All of the above is toned-down. Peat treats it as a statement of fact and then moves on, rather than elaborating.
Drug and Alcohol Content
Smoking is mentioned several times and is noted to be especially heavy right before a charge as it calms the nerves and gives the men something to do with their hands.
Part of the daily rations is a tablespoon of rum "as a medicine, as a stimulant"; soldiers can choose to decline this. One of the army's rules is that no one can get drunk. Peat also mentions that the biggest drunkard would return from the war a sober man.
Peat sees pregnant teen girls. Though he doesn't say as much, it can be assumed that with his including "outrages against women" in his list of war effects, that these girls were not married.
Crude or Profane Language or Content
Misuse of "God" four times. "Blimey" is uttered twice, once paired with "gor." "Gosh", "good lord!", and "lor" once each. "God in Heaven!" as an exclamation twice. "Thank God" thrice.
"D--n" is said twice and is bleeped out in print two other times; once paired with "gol." "H-ll" is said about half a dozen times and is once bleeped out. Someone is referred to as an "a--".

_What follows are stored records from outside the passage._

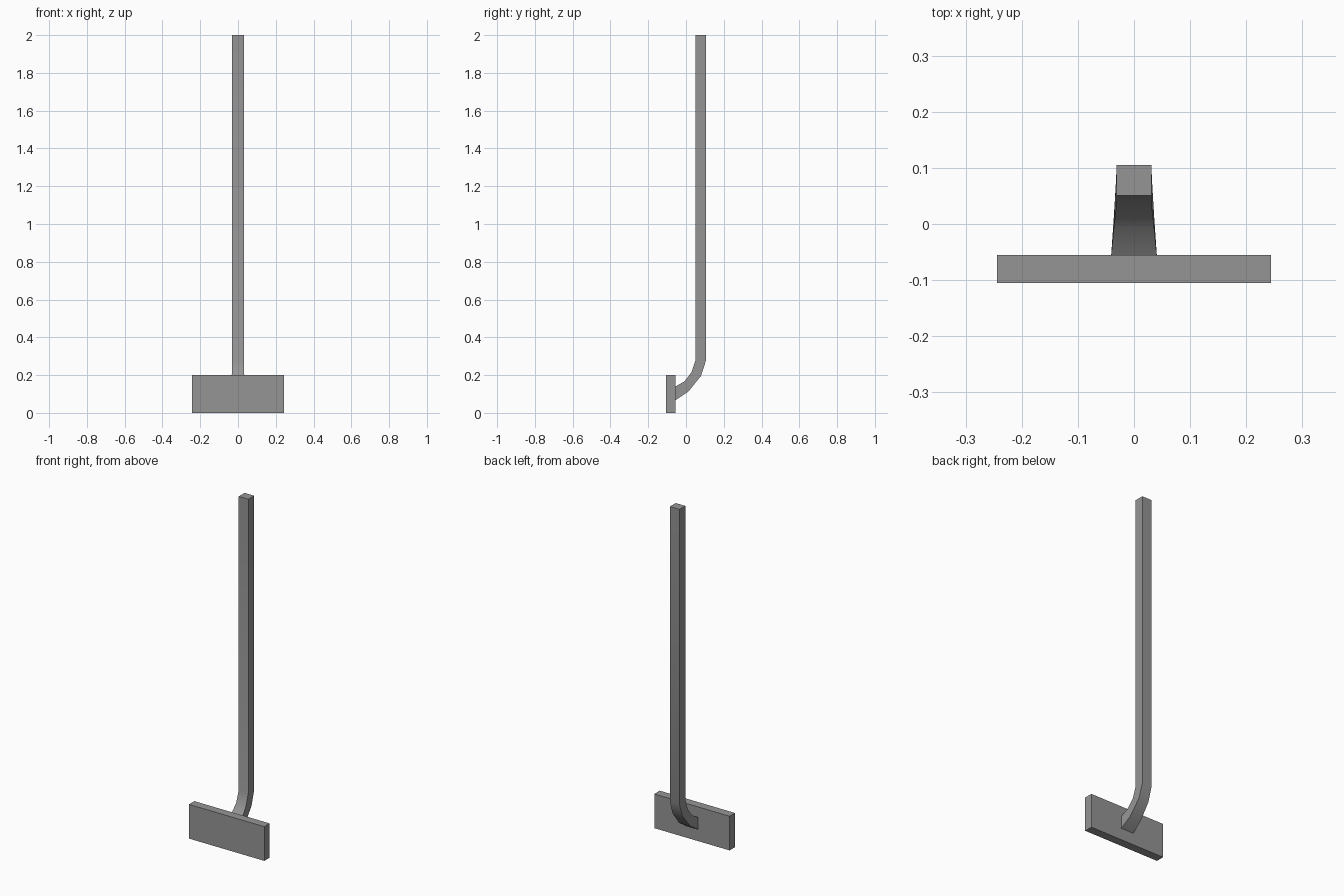
import bpy, bmesh

cube = bpy.data.objects.get("Cube")
if cube:
    bpy.data.objects.remove(cube)

grey = bpy.data.materials.new("grey")
grey.use_nodes = True
colour = (0.30, 0.30, 0.30, 1)
grey.diffuse_color = colour
grey.node_tree.nodes["Principled BSDF"].inputs["Base Color"].default_value = colour


def finish(name, bm):
    bmesh.ops.recalc_face_normals(bm, faces=bm.faces)
    mesh = bpy.data.meshes.new(name)
    bm.to_mesh(mesh)
    bm.free()
    mesh.materials.append(grey)
    obj = bpy.data.objects.new(name, mesh)
    bpy.context.collection.objects.link(obj)
    return obj


# Flat rectangular head
bm = bmesh.new()
bmesh.ops.create_cube(bm, size=1)
for v in bm.verts:
    v.co = (v.co.x * 0.488, v.co.y * 0.05 - 0.08, v.co.z * 0.2 + 0.1)
finish("head", bm)

# Square handle with a bent neck: half width, front (y, z), back (y, z)
sections = [
    (0.031, (0.051, 2.0), (0.105, 2.0)),
    (0.031, (0.051, 0.28), (0.105, 0.275)),
    (0.032, (0.029, 0.215), (0.079, 0.195)),
    (0.036, (-0.008, 0.167), (0.012, 0.112)),
    (0.041, (-0.06, 0.137), (-0.06, 0.065)),
]
bm = bmesh.new()
rings = []
for w, front, back in sections:
    rings.append([bm.verts.new((x, *p)) for x, p in
                  ((-w, front), (w, front), (w, back), (-w, back))])
for a, b in zip(rings, rings[1:]):
    for i in range(4):
        j = (i + 1) % 4
        bm.faces.new((a[i], a[j], b[j], b[i]))
bm.faces.new(rings[0])
bm.faces.new(rings[-1])
handle = finish("handle", bm)
bpy.context.view_layer.objects.active = handle
handle.select_set(True)
bpy.ops.object.shade_smooth_by_angle(angle=0.7)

Peat says that "cussing is only a small part of a soldier's life"; as such, swearing is mentioned a few times, though only spelled out as above. The "Soldier's Ten Commandments" at the end of the book say that profane language is only permitted in extraordinary circumstances, such as when a comrade is shot down or when one finds coal oil in his tea.
"I am 'out of it' (out of the war), but out with memories of good fellowship, real comrades, kindness, sympathy, and friendships that dim the recollection of death, of destruction, of blood, of outrage, of murder and brutality."
That quote pretty well sums up this book. It has such an optimistic tone to it, I wonder if Peat suffered any PTSD at all! It is an enjoyable, easy read filled with a soldier's recollections of everything from playing poker while shells explode feet away to a man caring for fifteen refugees to charging across no-man's land to the enemy trenches. The only trouble lies in the mild swearing that crops up here and there.